Two years ago this month it was announced that police officer Darren Wilson would not face charges for killing Mike Brown in Ferguson, Missouri. In Washington DC, like dozens of cities across the US, people poured into the streets expressing their rage and despair. Filmmaker Ralston Smith was there and documented the protest, capturing the sites and sounds in a raw and emotional video that calls on all of us to scream “Black Lives Matter.”

Watch Be Free: Black Lives Matter here:

See you in the streets.

Into The Streets

EPFC | November 7th, 2016

Guest curator: David Zlutnick

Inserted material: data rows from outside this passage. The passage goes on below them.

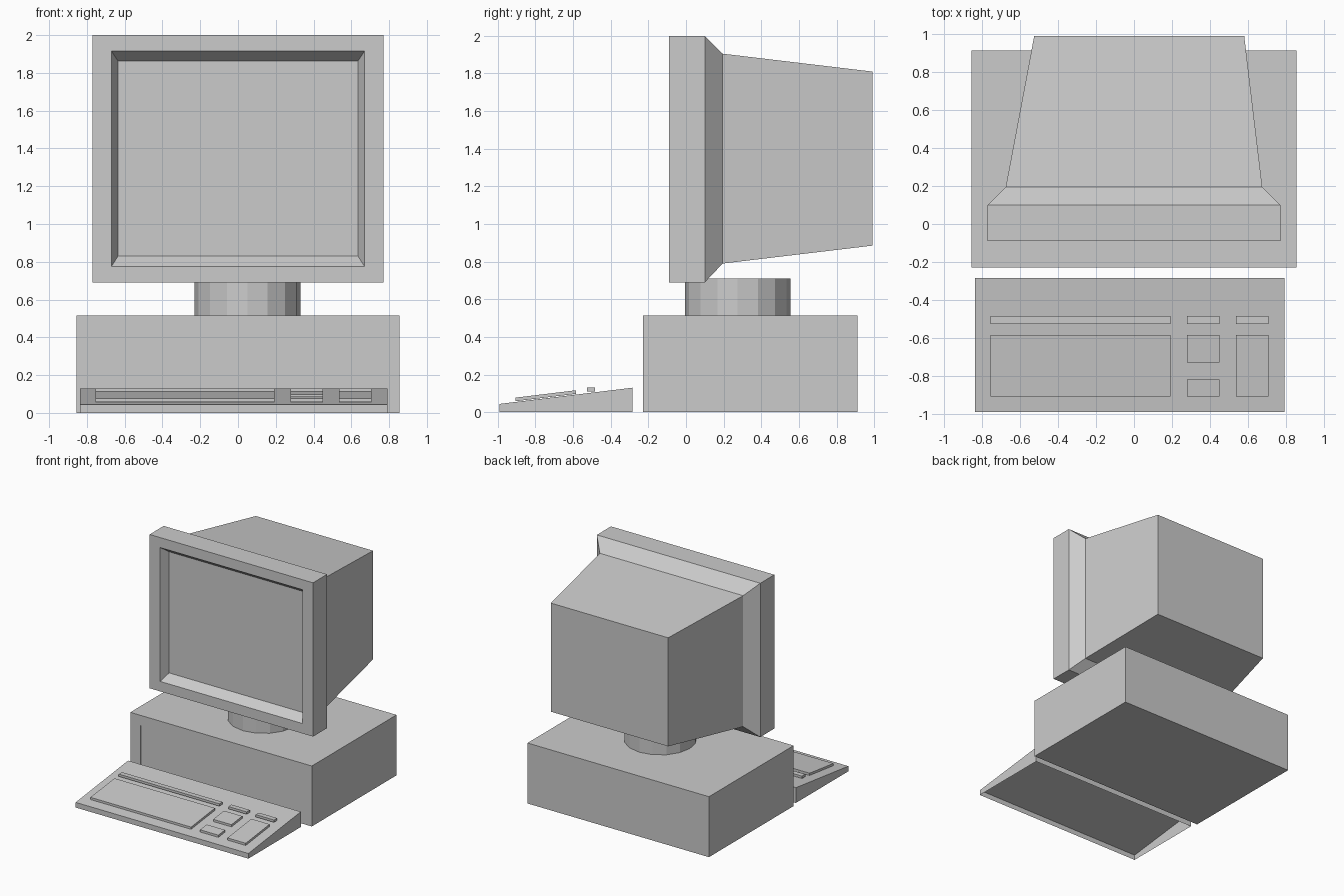
import bpy, bmesh

if "Cube" in bpy.data.objects:
    bpy.data.objects.remove(bpy.data.objects["Cube"])


def finish(name, bm):
    bmesh.ops.recalc_face_normals(bm, faces=bm.faces[:])
    mesh = bpy.data.meshes.new(name)
    bm.to_mesh(mesh)
    bm.free()
    obj = bpy.data.objects.new(name, mesh)
    bpy.context.collection.objects.link(obj)
    return obj


def loft(name, rings):
    """Skin rectangles (y, x0, x1, z0, z1) along y and cap both ends."""
    bm = bmesh.new()
    loops = [[bm.verts.new(p) for p in ((x0, y, z0), (x1, y, z0), (x1, y, z1), (x0, y, z1))]
             for y, x0, x1, z0, z1 in rings]
    for a, b in zip(loops, loops[1:]):
        for i in range(4):
            j = (i + 1) % 4
            bm.faces.new((a[i], a[j], b[j], b[i]))
    bm.faces.new(loops[0])
    bm.faces.new(loops[-1])
    return finish(name, bm)


def extrude_x(name, profile, x0, x1, open_bottom=False):
    """Extrude a (y, z) profile along x; its last edge is the underside."""
    bm = bmesh.new()
    a = [bm.verts.new((x0, y, z)) for y, z in profile]
    b = [bm.verts.new((x1, y, z)) for y, z in profile]
    bm.faces.new(a)
    bm.faces.new(b)
    n = len(profile)
    for i in range(n - 1 if open_bottom else n):
        j = (i + 1) % n
        bm.faces.new((a[i], a[j], b[j], b[i]))
    return finish(name, bm)


# Monitor: recessed screen, bezel, shoulder and tapered back
loft("monitor", [
    (-0.02, -0.635, 0.635, 0.83, 1.862),
    (-0.09, -0.67, 0.67, 0.775, 1.915),
    (-0.09, -0.77, 0.77, 0.69, 2.0),
    (0.10, -0.77, 0.77, 0.69, 2.0),
    (0.195, -0.675, 0.675, 0.79, 1.905),
    (0.99, -0.525, 0.58, 0.885, 1.81),
])

# Swivel neck
bpy.ops.mesh.primitive_cylinder_add(vertices=16, radius=0.28, depth=0.20,
                                    location=(0.05, 0.275, 0.61))
bpy.context.object.name = "monitor_neck"

# Computer case with a shallow inset front panel
loft("computer_case", [
    (-0.224, -0.757, 0.752, 0.085, 0.43),
    (-0.228, -0.757, 0.752, 0.085, 0.43),
    (-0.228, -0.855, 0.855, 0.0, 0.515),
    (0.912, -0.855, 0.855, 0.0, 0.515),
])

# Keyboard wedge, hollow underneath
extrude_x("keyboard_body", [(-0.99, 0), (-0.99, 0.044), (-0.284, 0.13), (-0.284, 0)],
          -0.837, 0.791, open_bottom=True)


def surface(y):
    return 0.044 + (y + 0.99) * 0.086 / 0.706


# Key blocks lying parallel to the sloped top
for name, x0, x1, y0, y1 in [
    ("main_keys", -0.755, 0.193, -0.907, -0.585),
    ("edit_keys", 0.278, 0.45, -0.73, -0.585),
    ("arrow_keys", 0.278, 0.45, -0.907, -0.818),
    ("number_keys", 0.536, 0.708, -0.907, -0.585),
]:
    extrude_x(name, [(y0, surface(y0) + 0.004), (y0, surface(y0) + 0.023),
                     (y1, surface(y1) + 0.023), (y1, surface(y1) + 0.004)], x0, x1)

# Level strips along the upper row
for name, x0, x1 in [("function_keys", -0.755, 0.193), ("system_keys", 0.278, 0.45),
                     ("indicator_strip", 0.536, 0.708)]:
    extrude_x(name, [(-0.527, 0.11), (-0.527, 0.13), (-0.484, 0.13), (-0.484, 0.11)], x0, x1)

This month’s theme is “Documenting the Movements,” featuring short video covering contemporary struggles for social justice. With tomorrow being Election Day, it seems to many (and it may very well be true) that the fate of the world hangs in the balance. Yet oddly enough there were three 90-minute presidential debates during which not one question was asked about climate change, an issue that really could doom humanity unless urgent action is taken. As such I figured it was appropriate to lead off this month with a short documentary looking at the environmental justice movement, and specifically the global movement for climate action.

In September 2014 hundreds of thousands of people flooded the streets of New York City to participate in the People’s Climate March, demanding global action against climate change. Though several international mass actions have taken place since, it was and remains the largest ever protest for climate justice. The Meerkat Media Collective (, based in NYC, produced an excellent short documentary about the march, capturing beautiful images from the day along with a diverse mix of voices from those participating.

Watch Into the Streets here: